# Work task
Search the data below for the word "rings" and copy each line that holds it.

Stored entries:
******

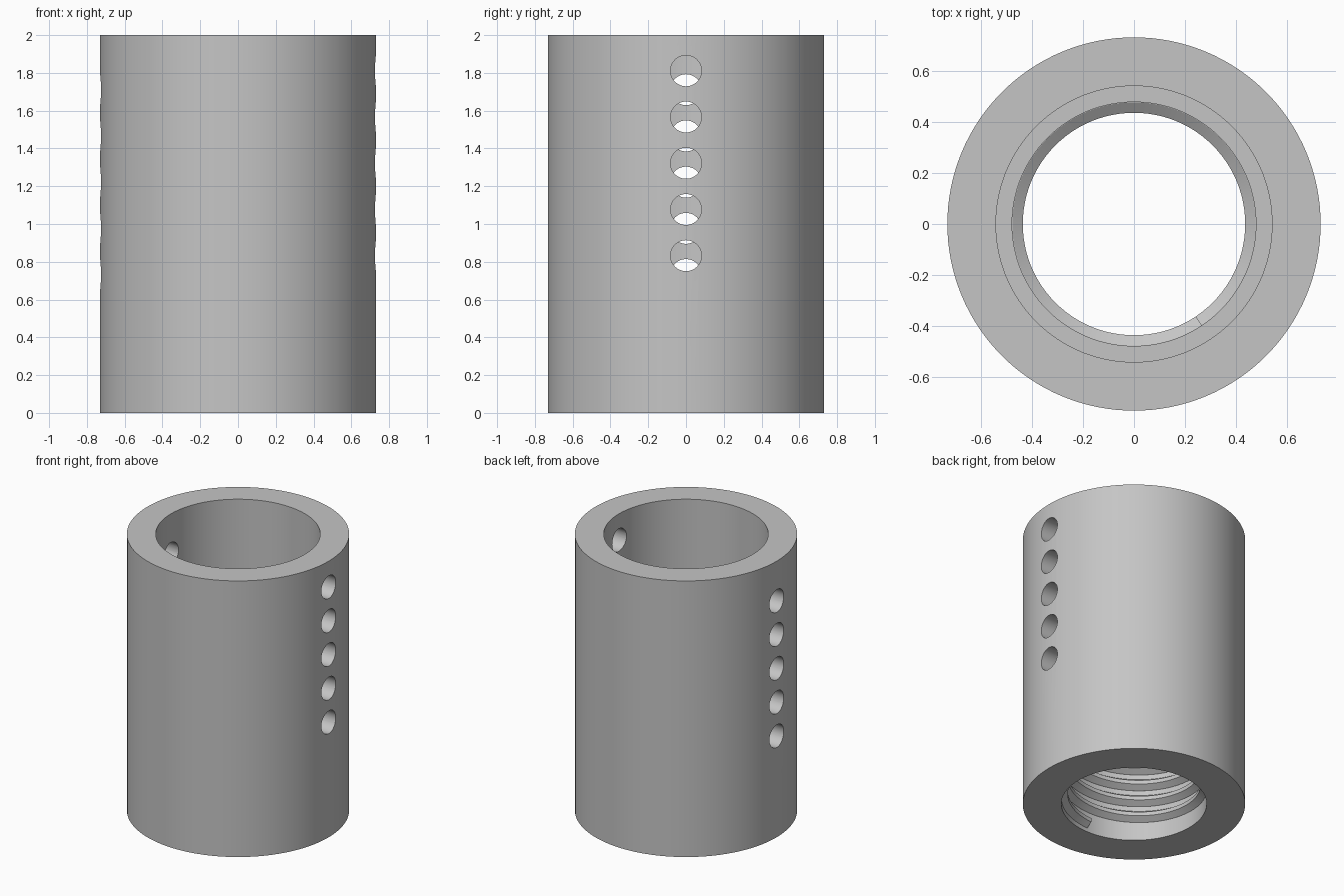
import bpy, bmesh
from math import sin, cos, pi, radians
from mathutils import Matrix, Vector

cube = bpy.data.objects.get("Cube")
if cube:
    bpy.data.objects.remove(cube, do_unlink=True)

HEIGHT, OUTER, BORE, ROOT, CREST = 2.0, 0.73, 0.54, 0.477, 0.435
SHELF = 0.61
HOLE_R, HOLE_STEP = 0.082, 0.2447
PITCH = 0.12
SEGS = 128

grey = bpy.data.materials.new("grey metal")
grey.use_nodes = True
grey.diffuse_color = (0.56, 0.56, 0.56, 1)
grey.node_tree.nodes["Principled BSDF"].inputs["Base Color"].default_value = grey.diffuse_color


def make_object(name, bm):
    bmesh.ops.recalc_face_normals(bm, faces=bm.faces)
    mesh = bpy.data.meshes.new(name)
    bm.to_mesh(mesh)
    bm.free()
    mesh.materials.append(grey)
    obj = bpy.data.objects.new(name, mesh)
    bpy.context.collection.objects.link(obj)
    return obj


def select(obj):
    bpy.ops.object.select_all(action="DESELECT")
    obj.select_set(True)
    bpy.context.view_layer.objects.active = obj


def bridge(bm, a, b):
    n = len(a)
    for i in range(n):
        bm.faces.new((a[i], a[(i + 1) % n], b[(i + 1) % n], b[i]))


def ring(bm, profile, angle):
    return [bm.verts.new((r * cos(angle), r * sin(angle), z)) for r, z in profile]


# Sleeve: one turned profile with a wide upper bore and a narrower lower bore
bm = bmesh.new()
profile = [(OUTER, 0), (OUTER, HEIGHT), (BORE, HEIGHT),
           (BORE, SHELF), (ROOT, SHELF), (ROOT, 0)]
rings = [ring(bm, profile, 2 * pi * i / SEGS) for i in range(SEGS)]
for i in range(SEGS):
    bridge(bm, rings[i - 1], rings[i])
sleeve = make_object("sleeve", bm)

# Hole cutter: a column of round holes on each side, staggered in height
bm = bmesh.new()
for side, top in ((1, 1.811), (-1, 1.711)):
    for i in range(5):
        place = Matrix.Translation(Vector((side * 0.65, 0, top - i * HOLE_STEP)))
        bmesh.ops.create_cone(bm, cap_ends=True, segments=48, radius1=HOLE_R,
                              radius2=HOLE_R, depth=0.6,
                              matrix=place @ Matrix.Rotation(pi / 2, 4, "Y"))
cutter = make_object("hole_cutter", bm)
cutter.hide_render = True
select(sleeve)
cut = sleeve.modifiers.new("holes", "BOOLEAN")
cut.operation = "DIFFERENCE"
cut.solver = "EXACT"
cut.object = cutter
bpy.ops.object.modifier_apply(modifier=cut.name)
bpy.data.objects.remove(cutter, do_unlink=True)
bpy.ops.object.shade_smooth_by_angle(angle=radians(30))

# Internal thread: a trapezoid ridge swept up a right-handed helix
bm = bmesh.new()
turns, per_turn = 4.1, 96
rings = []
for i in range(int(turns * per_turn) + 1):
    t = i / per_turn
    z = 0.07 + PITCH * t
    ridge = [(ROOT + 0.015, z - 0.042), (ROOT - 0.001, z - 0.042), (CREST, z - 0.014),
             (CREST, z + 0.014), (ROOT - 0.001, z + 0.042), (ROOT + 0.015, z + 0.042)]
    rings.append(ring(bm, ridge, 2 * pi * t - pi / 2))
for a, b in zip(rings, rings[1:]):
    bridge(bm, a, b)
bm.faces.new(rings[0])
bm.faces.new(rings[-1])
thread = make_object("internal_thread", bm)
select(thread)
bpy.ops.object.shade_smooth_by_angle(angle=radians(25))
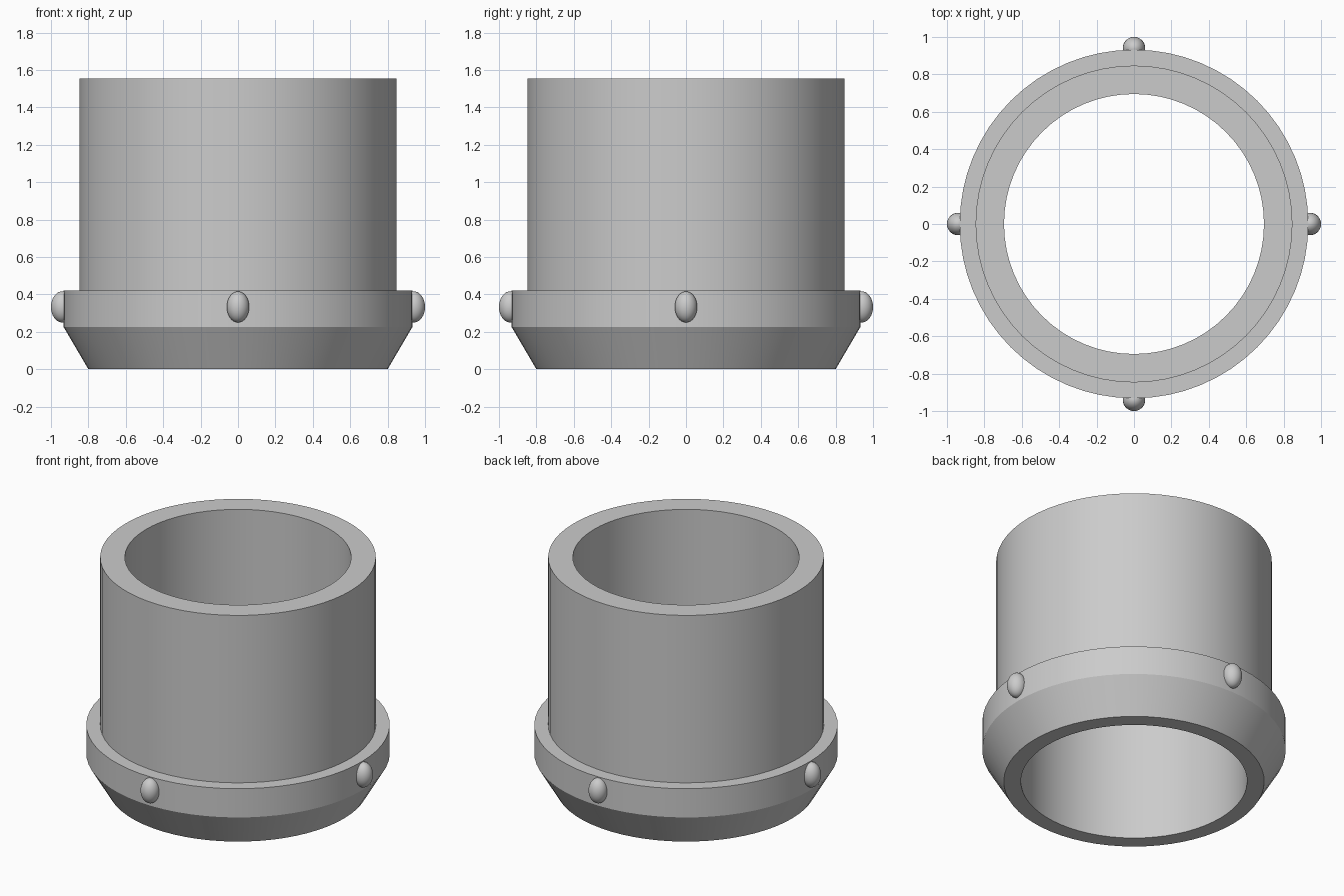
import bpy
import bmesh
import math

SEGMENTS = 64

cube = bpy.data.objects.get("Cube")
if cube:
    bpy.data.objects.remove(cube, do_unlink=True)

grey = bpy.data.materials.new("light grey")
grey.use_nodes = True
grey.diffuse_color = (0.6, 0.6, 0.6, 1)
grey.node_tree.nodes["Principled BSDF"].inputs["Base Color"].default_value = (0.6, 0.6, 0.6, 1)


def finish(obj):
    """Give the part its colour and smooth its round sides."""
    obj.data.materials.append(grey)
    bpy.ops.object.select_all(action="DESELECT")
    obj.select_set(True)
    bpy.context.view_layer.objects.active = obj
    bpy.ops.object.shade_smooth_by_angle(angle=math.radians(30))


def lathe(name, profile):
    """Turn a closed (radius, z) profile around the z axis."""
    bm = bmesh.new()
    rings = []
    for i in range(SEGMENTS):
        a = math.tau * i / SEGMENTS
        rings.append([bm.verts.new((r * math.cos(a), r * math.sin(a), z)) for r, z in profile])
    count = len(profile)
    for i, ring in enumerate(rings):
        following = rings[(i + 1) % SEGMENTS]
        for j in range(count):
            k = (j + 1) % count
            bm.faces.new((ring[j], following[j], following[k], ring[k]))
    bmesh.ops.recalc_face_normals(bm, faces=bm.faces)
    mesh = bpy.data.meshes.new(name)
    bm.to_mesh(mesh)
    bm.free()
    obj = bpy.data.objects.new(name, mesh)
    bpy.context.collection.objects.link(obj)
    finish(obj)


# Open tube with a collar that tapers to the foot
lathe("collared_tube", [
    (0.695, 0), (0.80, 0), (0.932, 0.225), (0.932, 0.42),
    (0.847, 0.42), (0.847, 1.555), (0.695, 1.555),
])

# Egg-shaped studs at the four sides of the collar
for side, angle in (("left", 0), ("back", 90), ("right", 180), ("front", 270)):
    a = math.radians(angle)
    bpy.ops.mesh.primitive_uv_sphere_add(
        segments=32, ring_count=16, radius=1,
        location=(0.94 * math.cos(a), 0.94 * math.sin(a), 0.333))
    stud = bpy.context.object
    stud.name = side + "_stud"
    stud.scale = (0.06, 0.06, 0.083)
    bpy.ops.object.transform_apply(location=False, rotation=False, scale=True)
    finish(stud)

******

# Solved problem
rings = [ring(bm, profile, 2 * pi * i / SEGS) for i in range(SEGS)]
    bridge(bm, rings[i - 1], rings[i])
rings = []
    rings.append(ring(bm, ridge, 2 * pi * t - pi / 2))
for a, b in zip(rings, rings[1:]):
bm.faces.new(rings[0])
bm.faces.new(rings[-1])
    rings = []
        rings.append([bm.verts.new((r * math.cos(a), r * math.sin(a), z)) for r, z in profile])
    for i, ring in enumerate(rings):
        following = rings[(i + 1) % SEGMENTS]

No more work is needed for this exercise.